## WHAT THE TASK REQUIRES
Return each line in the records below that includes "import".

## SUPPLIED DATA

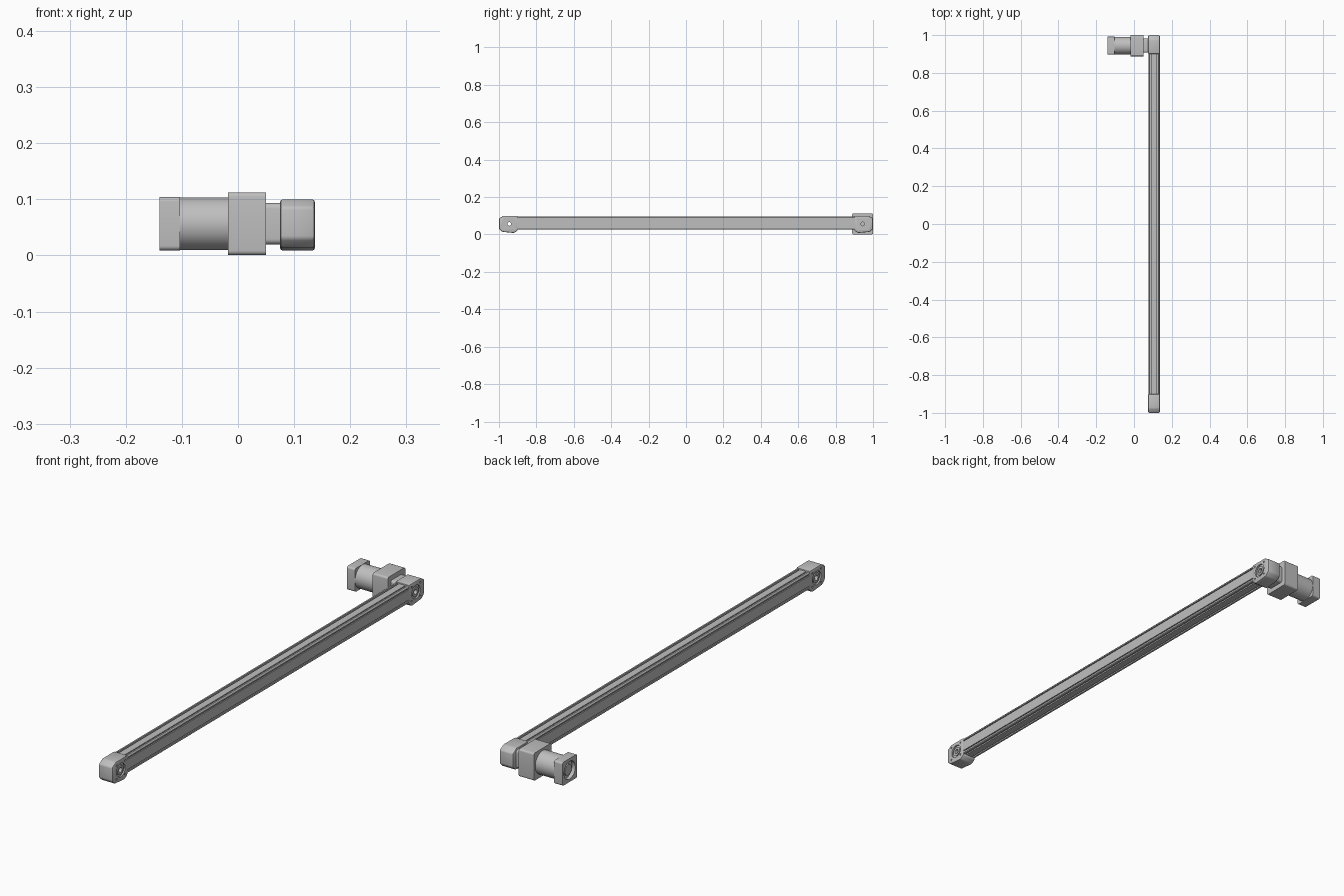
import bpy, bmesh, math
from mathutils import Matrix

cube = bpy.data.objects.get("Cube")
if cube:
    bpy.data.objects.remove(cube, do_unlink=True)

BEAM_X, HALF_W = 0.106, 0.031      # beam centre line and half width
AXIS_Y, AXIS_Z = 0.945, 0.0565     # pulley and motor axis

metal = bpy.data.materials.new("grey metal")
metal.use_nodes = True
grey = (0.52, 0.52, 0.52, 1)
metal.diffuse_color = grey
metal.node_tree.nodes["Principled BSDF"].inputs["Base Color"].default_value = grey


def finish(name, bm):
    bmesh.ops.recalc_face_normals(bm, faces=bm.faces)
    mesh = bpy.data.meshes.new(name)
    bm.to_mesh(mesh)
    bm.free()
    obj = bpy.data.objects.new(name, mesh)
    bpy.context.collection.objects.link(obj)
    mesh.materials.append(metal)
    return obj


def activate(obj):
    bpy.ops.object.select_all(action='DESELECT')
    obj.select_set(True)
    bpy.context.view_layer.objects.active = obj


def smooth(obj):
    activate(obj)
    bpy.ops.object.shade_smooth_by_angle(angle=math.radians(35))


def prism(name, outline, start, move):
    """Extrude an outline; start maps a 2D point to 3D."""
    bm = bmesh.new()
    face = bm.faces.new([bm.verts.new(start(a, b)) for a, b in outline])
    new = bmesh.ops.extrude_face_region(bm, geom=[face])["geom"]
    bmesh.ops.translate(bm, verts=[v for v in new if isinstance(v, bmesh.types.BMVert)], vec=move)
    return finish(name, bm)


def cylinder(name, x0, x1, r, y=AXIS_Y, z=AXIS_Z, sides=40):
    bm = bmesh.new()
    place = Matrix.Translation(((x0 + x1) / 2, y, z)) @ Matrix.Rotation(math.pi / 2, 4, 'Y')
    bmesh.ops.create_cone(bm, cap_ends=True, segments=sides, radius1=r, radius2=r,
                          depth=x1 - x0, matrix=place)
    return finish(name, bm)


def rounded_block(name, x0, x1, half, radius):
    """Square block along x with rounded long edges."""
    outline = []
    for quarter in range(4):
        middle = math.radians(45 + 90 * quarter)
        cy, cz = [(half - radius) * math.copysign(1, f(middle)) for f in (math.cos, math.sin)]
        for step in range(6):
            a = math.radians(90 * quarter + 18 * step)
            outline.append((AXIS_Y - 0.001 + cy + radius * math.cos(a),
                            AXIS_Z + cz + radius * math.sin(a)))
    return prism(name, outline, lambda y, z: (x0, y, z), (x1 - x0, 0, 0))


def bevel(obj, width, segments=2):
    mod = obj.modifiers.new("bevel", 'BEVEL')
    mod.width, mod.segments, mod.limit_method = width, segments, 'ANGLE'
    mod.angle_limit = math.radians(25)
    activate(obj)
    bpy.ops.object.modifier_apply(modifier=mod.name)


def cut(obj, cutter):
    mod = obj.modifiers.new("cut", 'BOOLEAN')
    mod.operation, mod.object, mod.solver = 'DIFFERENCE', cutter, 'EXACT'
    activate(obj)
    bpy.ops.object.modifier_apply(modifier=mod.name)
    bpy.data.objects.remove(cutter, do_unlink=True)


# Extruded beam with slots on every side
half = [(.014, .095), (.014, .087), (.020, .087), (.020, .097), (.026, .097),
        (.0305, .092), (.0305, .087), (.026, .087), (.026, .083), (.0305, .083),
        (.0305, .041), (.026, .041), (.026, .037), (.0305, .037), (.0305, .030),
        (.0275, .027), (.020, .027), (.020, .034), (.014, .034), (.014, .027)]
section = half + [(-x, z) for x, z in reversed(half)]
prism("beam", section, lambda x, z: (BEAM_X + x, -0.905, z), (0, 1.81, 0))

# End housings, with a bearing recess, bore and screw holes on both sides
cap_outline = [(0, .1), (.076, .1), (.1, .086), (.1, .03), (.082, .014),
               (.02, .008), (0, .021)]
for side, label in ((-1, "front"), (1, "back")):
    cap = prism(label + "_housing", cap_outline,
                lambda d, z: (BEAM_X - HALF_W, side * (0.9 + d), z), (2 * HALF_W, 0, 0))
    bevel(cap, 0.005)
    y = side * AXIS_Y
    for face in (-1, 1):
        x = BEAM_X + face * HALF_W
        cut(cap, cylinder("cutter", x - .006, x + .006, .027, y))
        for dy in (-1, 1):
            for dz in (-1, 1):
                cut(cap, cylinder("cutter", x - .003, x + .003, .004,
                                  y + dy * .0275, AXIS_Z + dz * .0275, 16))
    cut(cap, cylinder("cutter", BEAM_X - .05, BEAM_X + .05, .010, y))
    smooth(cap)
    hub = cylinder(label + "_pulley_hub", BEAM_X - .029, BEAM_X + .029, .019, y)
    cut(hub, cylinder("cutter", BEAM_X - .05, BEAM_X + .05, .010, y))
    smooth(hub)

# Drive: coupling, gearbox and motor along the pulley axis
smooth(rounded_block("coupling", .048, .077, .037, .010))
smooth(rounded_block("gearbox", -.018, .05, .056, .008))
smooth(cylinder("motor_body", -.107, -.016, .047, AXIS_Y - .001, sides=64))
rear = rounded_block("motor_rear", -.14, -.103, .0475, .008)
cut(rear, cylinder("cutter", -.16, -.125, .036))
smooth(rear)
smooth(cylinder("motor_rear_boss", -.134, -.12, .022))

## WRITTEN RESPONSE
import bpy, bmesh, math
from mathutils import Matrix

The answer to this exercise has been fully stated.